Homicide classifications have wide-spread implications on local and international citizen security strategies and the distribution of resources in these countries. Denominating homicides as primarily “drug trafficking-related” or “gangrelated” leads to an emphasis on bolstering security forces, frequently at the expense of other institutions and projects. A more nuanced understanding of homicide dynamics might open the door to softer approaches such as social programs aimed at lowering gender-based violence, or education and other youth-outreach projects.
In order to test the hypothesis that drug trafficking organizations and street gangs are behind the vast majority of homicides in the region, InSight Crime took a more systematic approach. We attempted to disaggregate homicide motives and actors by analyzing, case by case, homicides over a two-year period in two areas in Guatemala: one area that government officials denominated a “drug trafficking corridor”; another denominated as a “gang area.”

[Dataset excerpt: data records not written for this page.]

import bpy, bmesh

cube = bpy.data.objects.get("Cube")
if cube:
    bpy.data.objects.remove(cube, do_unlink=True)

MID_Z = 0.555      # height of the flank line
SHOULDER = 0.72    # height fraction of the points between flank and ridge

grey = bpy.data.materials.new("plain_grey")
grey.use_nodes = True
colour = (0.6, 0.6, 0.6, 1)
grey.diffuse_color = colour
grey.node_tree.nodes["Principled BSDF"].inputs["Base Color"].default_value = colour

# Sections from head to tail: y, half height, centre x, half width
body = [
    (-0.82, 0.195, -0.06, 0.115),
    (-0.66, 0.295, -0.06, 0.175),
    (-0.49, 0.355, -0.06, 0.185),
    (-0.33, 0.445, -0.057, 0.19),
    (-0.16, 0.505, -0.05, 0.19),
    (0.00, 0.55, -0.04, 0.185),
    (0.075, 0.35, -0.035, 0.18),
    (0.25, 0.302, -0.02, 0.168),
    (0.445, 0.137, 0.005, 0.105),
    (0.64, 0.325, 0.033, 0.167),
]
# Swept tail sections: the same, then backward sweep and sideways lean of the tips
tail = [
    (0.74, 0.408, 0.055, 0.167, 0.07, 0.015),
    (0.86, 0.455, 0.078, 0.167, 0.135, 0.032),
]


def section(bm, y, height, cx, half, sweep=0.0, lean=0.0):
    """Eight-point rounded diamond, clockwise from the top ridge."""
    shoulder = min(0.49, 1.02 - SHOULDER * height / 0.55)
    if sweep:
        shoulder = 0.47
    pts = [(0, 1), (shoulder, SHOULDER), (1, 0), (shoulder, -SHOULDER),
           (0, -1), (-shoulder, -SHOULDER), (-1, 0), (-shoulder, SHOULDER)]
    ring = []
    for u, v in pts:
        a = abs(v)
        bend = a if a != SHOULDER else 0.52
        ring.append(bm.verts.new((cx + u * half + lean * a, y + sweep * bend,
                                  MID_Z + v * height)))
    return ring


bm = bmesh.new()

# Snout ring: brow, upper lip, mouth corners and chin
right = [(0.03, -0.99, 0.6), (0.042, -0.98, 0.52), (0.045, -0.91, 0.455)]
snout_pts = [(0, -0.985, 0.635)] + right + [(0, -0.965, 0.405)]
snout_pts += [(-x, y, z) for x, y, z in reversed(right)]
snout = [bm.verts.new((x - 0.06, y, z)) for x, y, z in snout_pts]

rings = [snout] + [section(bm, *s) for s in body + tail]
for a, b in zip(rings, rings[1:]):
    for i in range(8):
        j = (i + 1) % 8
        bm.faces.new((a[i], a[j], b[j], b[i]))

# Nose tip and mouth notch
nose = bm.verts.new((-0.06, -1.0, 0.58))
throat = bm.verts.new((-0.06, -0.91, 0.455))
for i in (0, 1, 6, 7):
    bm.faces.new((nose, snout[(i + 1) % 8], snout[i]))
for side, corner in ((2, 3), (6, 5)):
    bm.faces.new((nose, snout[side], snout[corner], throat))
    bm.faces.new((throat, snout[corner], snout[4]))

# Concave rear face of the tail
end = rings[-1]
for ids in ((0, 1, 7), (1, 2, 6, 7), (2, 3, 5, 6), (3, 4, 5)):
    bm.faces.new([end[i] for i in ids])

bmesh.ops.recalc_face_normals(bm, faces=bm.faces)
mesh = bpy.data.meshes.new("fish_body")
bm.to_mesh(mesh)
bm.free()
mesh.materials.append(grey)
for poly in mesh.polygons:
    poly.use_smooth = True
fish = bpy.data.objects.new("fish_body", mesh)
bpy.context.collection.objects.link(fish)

The project also analyzed the way in which authorities collect data in Guatemala and offers some preliminary suggestions as to how this process can be improved. In this way, InSight Crime hopes to provide international donors and local authorities with a better understanding of where they can provide assistance to police and other agencies that are collecting and analyzing homicide data. It also hopes to get close to understanding who and what are behind the homicides, so that governments and multilaterals can better allocate their limited resources.
|Estados Unidos de América